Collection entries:
..........

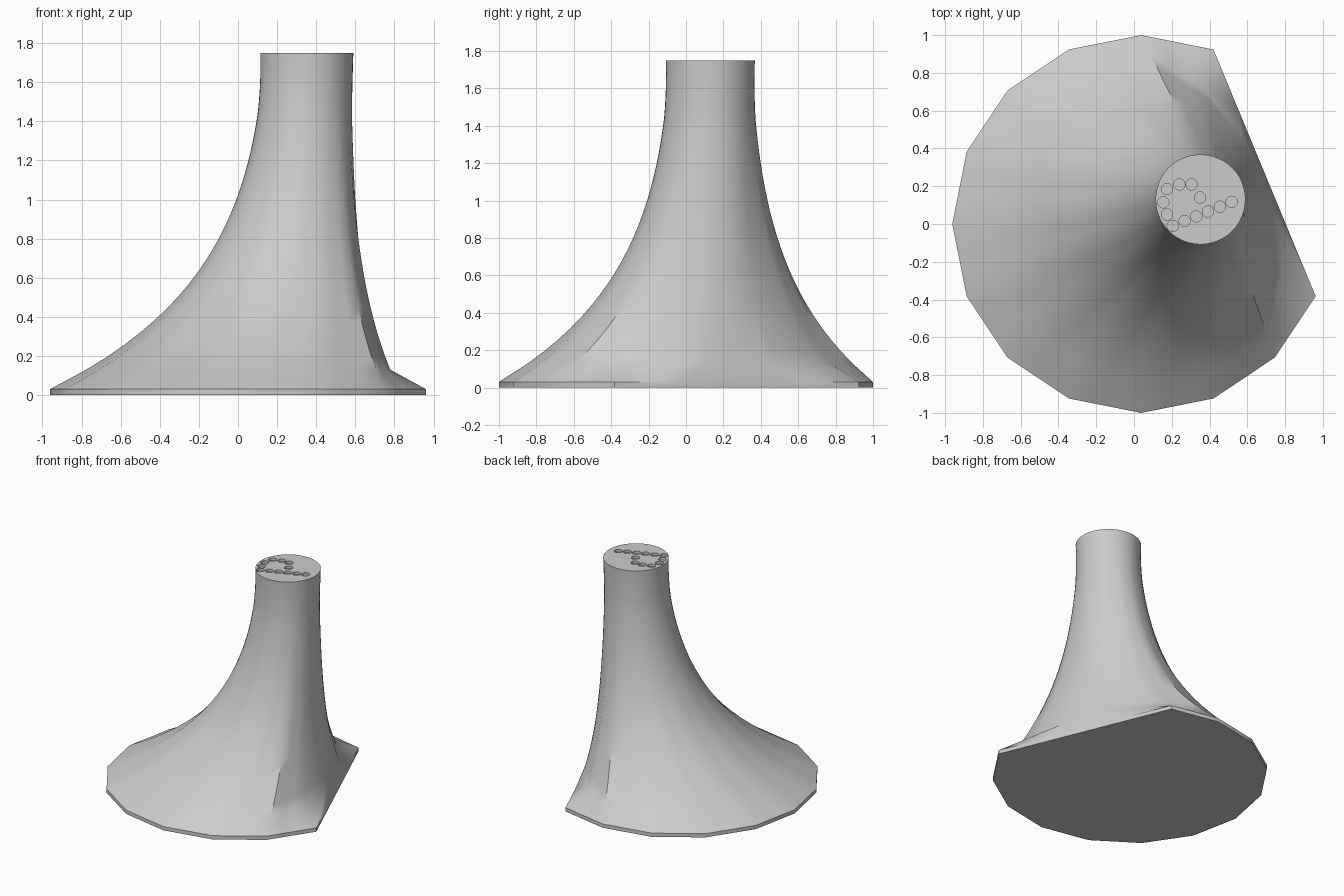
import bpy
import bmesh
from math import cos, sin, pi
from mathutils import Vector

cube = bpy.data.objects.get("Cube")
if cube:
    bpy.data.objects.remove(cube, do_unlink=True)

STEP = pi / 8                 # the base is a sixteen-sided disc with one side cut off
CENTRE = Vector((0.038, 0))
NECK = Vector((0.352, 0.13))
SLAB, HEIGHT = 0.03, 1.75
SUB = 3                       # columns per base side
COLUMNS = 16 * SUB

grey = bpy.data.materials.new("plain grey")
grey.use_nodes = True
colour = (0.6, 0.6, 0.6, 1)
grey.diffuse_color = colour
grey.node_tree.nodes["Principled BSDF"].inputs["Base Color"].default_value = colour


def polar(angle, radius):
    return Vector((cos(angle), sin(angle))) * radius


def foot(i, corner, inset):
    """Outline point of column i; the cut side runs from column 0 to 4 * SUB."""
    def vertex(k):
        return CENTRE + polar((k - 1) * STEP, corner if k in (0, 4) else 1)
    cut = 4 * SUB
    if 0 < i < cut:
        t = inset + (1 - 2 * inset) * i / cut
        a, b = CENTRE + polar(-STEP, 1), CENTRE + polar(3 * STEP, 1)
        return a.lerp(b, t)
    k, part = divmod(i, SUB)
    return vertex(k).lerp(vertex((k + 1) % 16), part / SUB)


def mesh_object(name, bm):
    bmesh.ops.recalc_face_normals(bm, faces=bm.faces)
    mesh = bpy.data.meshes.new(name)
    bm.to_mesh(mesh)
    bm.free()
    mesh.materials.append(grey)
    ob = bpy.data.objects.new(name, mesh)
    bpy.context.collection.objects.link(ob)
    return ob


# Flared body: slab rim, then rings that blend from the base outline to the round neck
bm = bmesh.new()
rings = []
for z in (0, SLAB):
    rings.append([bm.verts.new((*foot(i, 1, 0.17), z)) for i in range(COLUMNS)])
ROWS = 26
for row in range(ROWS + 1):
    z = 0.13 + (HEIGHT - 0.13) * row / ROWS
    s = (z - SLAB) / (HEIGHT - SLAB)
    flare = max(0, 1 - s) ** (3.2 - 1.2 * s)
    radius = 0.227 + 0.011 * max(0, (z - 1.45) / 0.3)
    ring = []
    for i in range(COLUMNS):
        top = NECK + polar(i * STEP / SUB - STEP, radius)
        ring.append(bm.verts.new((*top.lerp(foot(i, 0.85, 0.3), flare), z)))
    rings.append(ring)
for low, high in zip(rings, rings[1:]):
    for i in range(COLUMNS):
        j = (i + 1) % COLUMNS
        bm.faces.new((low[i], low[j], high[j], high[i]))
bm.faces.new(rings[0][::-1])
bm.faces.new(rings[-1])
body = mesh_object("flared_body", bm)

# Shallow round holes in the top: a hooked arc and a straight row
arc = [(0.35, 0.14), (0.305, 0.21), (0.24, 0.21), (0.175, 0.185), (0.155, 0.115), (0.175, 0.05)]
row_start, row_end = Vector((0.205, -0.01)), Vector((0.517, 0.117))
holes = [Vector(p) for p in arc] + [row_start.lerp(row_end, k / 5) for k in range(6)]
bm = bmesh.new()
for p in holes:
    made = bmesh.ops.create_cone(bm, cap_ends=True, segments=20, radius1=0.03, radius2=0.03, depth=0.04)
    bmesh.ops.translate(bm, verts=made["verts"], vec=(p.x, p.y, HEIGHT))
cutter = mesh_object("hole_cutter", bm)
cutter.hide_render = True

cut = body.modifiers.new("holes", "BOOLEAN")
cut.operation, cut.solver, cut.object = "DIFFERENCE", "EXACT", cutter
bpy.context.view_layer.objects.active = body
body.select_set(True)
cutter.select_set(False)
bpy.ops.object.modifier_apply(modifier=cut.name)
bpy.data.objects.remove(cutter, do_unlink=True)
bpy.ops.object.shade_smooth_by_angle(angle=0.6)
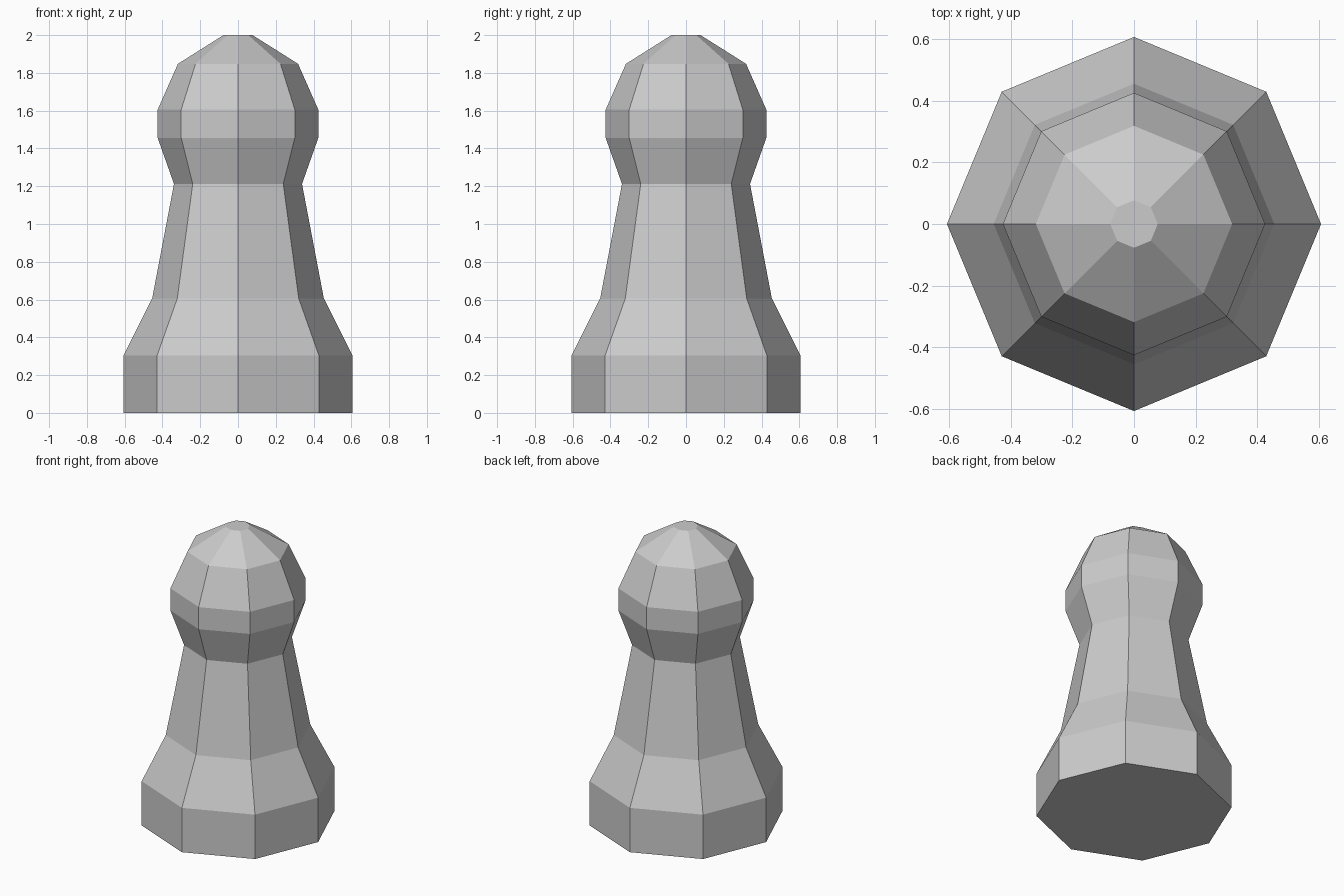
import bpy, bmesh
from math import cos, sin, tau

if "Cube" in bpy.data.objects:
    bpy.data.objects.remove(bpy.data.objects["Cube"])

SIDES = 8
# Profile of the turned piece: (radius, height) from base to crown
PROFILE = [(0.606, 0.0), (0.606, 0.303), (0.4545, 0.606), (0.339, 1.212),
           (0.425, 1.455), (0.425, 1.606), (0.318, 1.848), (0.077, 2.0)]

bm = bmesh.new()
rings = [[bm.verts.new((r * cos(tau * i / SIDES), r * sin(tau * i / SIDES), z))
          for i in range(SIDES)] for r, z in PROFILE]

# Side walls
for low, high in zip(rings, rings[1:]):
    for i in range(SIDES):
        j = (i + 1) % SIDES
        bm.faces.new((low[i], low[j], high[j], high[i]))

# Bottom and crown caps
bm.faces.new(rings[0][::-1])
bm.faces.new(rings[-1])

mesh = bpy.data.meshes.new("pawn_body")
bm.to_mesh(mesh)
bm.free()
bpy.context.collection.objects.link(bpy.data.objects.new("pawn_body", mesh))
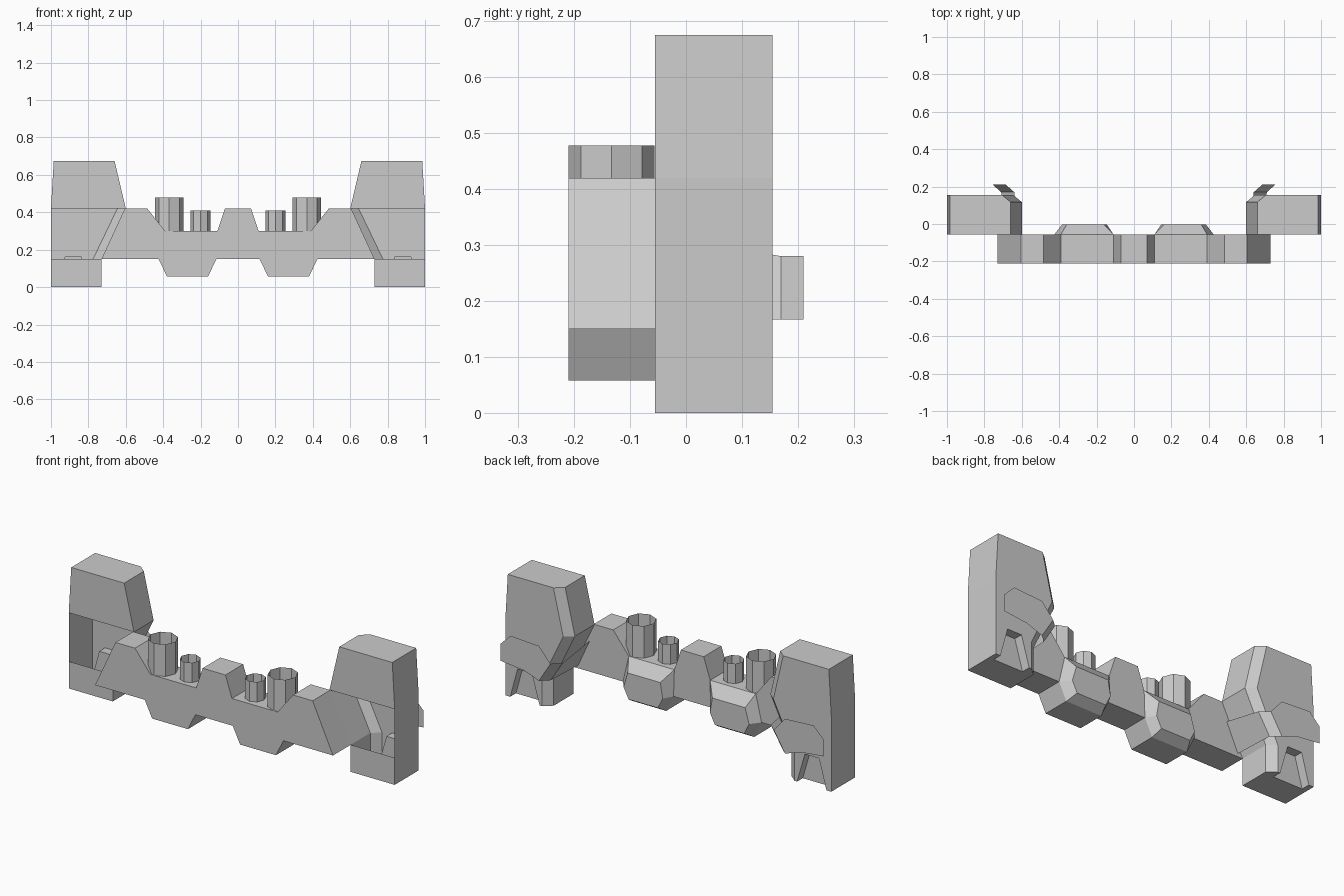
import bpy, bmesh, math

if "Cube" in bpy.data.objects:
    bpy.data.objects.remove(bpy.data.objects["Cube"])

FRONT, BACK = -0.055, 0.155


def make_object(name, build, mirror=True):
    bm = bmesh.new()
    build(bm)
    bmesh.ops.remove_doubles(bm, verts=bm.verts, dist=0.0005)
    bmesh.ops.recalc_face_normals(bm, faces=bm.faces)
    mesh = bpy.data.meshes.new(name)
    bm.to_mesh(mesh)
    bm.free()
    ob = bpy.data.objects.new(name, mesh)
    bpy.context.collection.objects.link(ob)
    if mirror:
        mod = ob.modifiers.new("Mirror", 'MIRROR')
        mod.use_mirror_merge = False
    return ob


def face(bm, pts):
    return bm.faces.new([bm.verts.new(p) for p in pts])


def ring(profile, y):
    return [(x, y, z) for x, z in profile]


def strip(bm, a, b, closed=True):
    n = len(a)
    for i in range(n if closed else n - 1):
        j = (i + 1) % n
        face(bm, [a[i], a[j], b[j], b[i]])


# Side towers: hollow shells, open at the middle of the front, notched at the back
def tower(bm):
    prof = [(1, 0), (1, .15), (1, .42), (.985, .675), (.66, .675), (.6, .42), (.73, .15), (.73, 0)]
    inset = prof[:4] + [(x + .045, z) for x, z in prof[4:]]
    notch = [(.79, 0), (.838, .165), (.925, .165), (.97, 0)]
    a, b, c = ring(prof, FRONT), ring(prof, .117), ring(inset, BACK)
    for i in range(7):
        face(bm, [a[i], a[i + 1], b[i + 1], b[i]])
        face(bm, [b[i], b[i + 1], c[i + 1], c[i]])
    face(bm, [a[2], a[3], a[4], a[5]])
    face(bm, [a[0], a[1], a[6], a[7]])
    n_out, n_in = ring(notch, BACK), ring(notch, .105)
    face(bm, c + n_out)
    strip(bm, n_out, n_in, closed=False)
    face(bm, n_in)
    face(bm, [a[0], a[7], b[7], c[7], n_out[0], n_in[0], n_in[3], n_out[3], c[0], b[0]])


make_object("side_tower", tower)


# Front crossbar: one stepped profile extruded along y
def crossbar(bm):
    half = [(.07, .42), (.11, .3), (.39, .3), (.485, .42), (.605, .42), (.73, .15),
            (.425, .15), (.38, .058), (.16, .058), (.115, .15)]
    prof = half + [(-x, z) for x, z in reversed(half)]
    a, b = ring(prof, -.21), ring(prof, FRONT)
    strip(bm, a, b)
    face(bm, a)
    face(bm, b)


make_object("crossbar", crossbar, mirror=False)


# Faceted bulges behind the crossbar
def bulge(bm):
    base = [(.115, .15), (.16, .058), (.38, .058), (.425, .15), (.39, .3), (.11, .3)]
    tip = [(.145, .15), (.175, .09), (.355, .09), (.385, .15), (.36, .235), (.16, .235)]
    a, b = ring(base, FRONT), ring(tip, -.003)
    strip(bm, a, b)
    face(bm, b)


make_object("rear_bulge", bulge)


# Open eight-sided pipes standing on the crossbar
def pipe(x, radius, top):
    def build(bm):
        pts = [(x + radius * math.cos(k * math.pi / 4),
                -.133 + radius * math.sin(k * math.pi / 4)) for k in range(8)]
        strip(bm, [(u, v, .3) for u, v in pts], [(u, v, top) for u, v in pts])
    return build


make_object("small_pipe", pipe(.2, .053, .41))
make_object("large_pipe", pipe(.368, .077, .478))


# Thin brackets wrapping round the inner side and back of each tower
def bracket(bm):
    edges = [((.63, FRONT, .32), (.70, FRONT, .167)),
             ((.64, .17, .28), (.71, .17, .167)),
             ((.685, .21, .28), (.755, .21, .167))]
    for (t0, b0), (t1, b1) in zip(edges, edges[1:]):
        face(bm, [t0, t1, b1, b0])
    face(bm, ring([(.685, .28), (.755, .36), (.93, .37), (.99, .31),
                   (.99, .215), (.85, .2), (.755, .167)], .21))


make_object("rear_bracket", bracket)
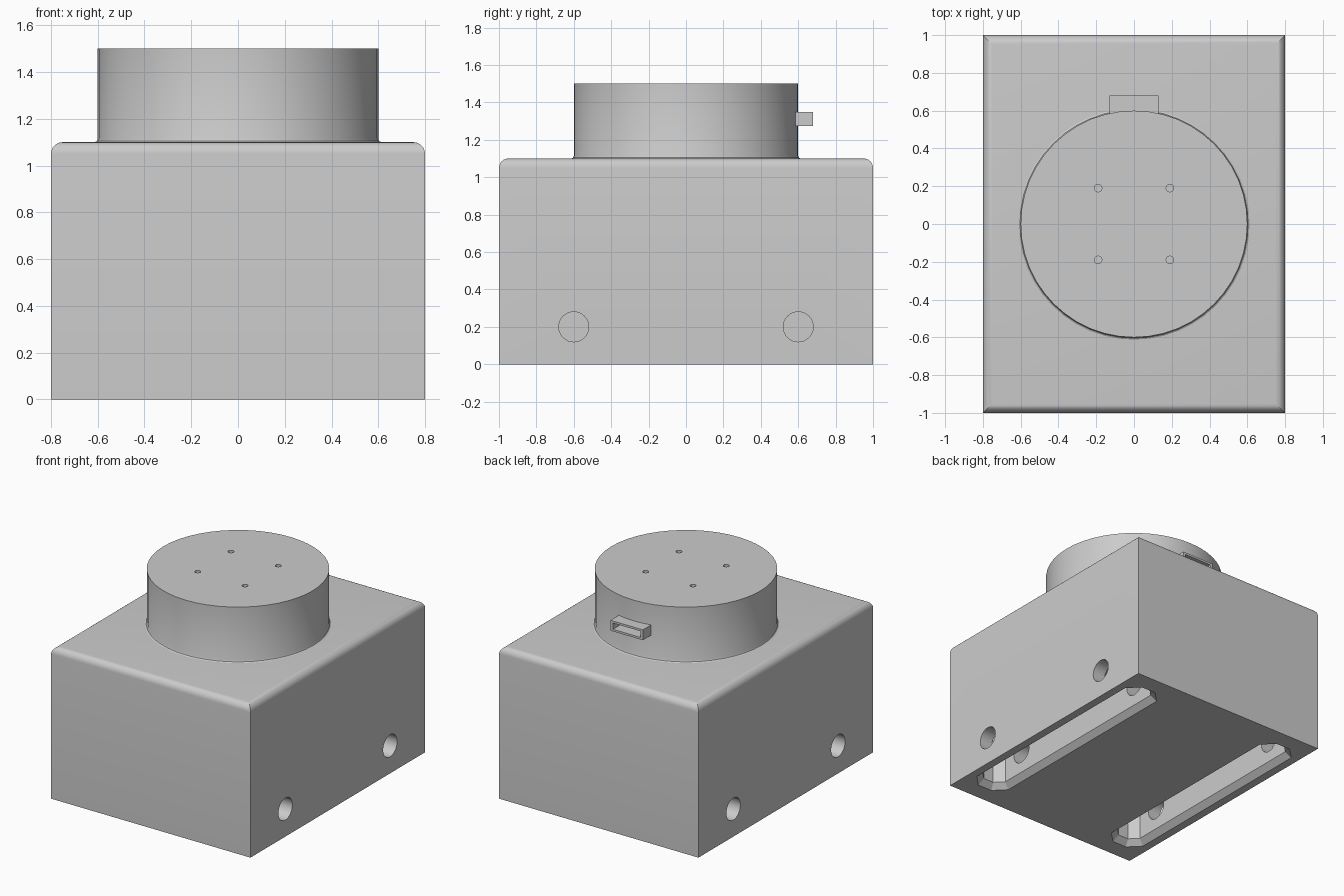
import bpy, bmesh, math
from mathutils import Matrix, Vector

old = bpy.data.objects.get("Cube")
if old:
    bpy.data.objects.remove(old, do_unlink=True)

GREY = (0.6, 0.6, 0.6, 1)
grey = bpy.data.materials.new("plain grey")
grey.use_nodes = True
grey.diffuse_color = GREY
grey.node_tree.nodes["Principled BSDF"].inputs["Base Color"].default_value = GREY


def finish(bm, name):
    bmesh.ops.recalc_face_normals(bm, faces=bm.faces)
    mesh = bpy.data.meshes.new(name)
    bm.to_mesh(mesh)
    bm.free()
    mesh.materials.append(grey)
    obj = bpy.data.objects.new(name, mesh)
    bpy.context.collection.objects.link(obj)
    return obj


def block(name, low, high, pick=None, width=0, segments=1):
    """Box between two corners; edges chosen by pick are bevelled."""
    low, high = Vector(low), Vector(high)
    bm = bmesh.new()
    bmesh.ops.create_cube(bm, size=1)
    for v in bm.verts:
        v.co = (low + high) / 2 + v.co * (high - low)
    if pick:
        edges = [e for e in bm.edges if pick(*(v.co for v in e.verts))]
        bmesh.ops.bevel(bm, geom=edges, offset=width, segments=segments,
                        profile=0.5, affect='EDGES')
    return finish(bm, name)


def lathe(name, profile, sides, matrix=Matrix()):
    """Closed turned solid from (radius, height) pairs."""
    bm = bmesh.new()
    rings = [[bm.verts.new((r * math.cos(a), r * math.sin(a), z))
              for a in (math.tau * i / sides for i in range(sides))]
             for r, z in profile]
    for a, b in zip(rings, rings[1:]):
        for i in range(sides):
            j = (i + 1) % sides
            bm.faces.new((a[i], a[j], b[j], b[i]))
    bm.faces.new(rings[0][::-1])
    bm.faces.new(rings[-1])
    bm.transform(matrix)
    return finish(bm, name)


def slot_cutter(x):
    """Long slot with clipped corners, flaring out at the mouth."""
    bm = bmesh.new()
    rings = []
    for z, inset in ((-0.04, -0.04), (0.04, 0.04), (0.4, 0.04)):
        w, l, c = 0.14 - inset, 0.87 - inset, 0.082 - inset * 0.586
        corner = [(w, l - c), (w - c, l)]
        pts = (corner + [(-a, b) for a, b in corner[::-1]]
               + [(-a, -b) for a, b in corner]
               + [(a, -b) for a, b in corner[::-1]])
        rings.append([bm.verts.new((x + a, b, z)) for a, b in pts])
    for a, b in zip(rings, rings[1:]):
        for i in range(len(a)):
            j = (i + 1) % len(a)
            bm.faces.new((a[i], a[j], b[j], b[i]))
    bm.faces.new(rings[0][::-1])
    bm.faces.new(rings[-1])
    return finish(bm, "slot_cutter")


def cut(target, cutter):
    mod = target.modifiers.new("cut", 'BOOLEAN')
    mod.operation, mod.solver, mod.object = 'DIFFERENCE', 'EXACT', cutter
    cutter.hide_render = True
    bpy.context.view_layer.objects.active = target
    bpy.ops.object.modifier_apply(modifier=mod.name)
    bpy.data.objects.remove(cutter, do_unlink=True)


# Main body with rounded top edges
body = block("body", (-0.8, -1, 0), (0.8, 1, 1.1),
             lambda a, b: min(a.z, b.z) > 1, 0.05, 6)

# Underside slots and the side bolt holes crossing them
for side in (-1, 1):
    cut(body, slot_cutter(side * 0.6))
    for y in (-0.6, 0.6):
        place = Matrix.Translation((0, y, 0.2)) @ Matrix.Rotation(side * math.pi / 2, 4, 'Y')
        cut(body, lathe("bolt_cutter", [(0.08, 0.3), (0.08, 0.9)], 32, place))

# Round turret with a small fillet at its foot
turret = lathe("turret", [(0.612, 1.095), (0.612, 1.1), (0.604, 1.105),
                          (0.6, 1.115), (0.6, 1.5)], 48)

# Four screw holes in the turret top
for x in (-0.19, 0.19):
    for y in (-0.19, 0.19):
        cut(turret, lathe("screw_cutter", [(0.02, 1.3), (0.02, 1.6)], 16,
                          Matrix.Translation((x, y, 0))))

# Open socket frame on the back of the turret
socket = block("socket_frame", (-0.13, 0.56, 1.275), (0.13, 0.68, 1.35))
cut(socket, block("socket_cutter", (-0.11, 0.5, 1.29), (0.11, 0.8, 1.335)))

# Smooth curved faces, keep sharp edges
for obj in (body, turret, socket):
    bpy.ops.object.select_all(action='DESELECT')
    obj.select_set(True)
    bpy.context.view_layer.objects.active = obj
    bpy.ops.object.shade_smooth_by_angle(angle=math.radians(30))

..........

▶ **PROBLEM**
In the records above, find every line containing the word "Vector" and show it.

▶ **TASK ANSWER**
from mathutils import Vector
CENTRE = Vector((0.038, 0))
NECK = Vector((0.352, 0.13))
    return Vector((cos(angle), sin(angle))) * radius
row_start, row_end = Vector((0.205, -0.01)), Vector((0.517, 0.117))
holes = [Vector(p) for p in arc] + [row_start.lerp(row_end, k / 5) for k in range(6)]
from mathutils import Matrix, Vector
    low, high = Vector(low), Vector(high)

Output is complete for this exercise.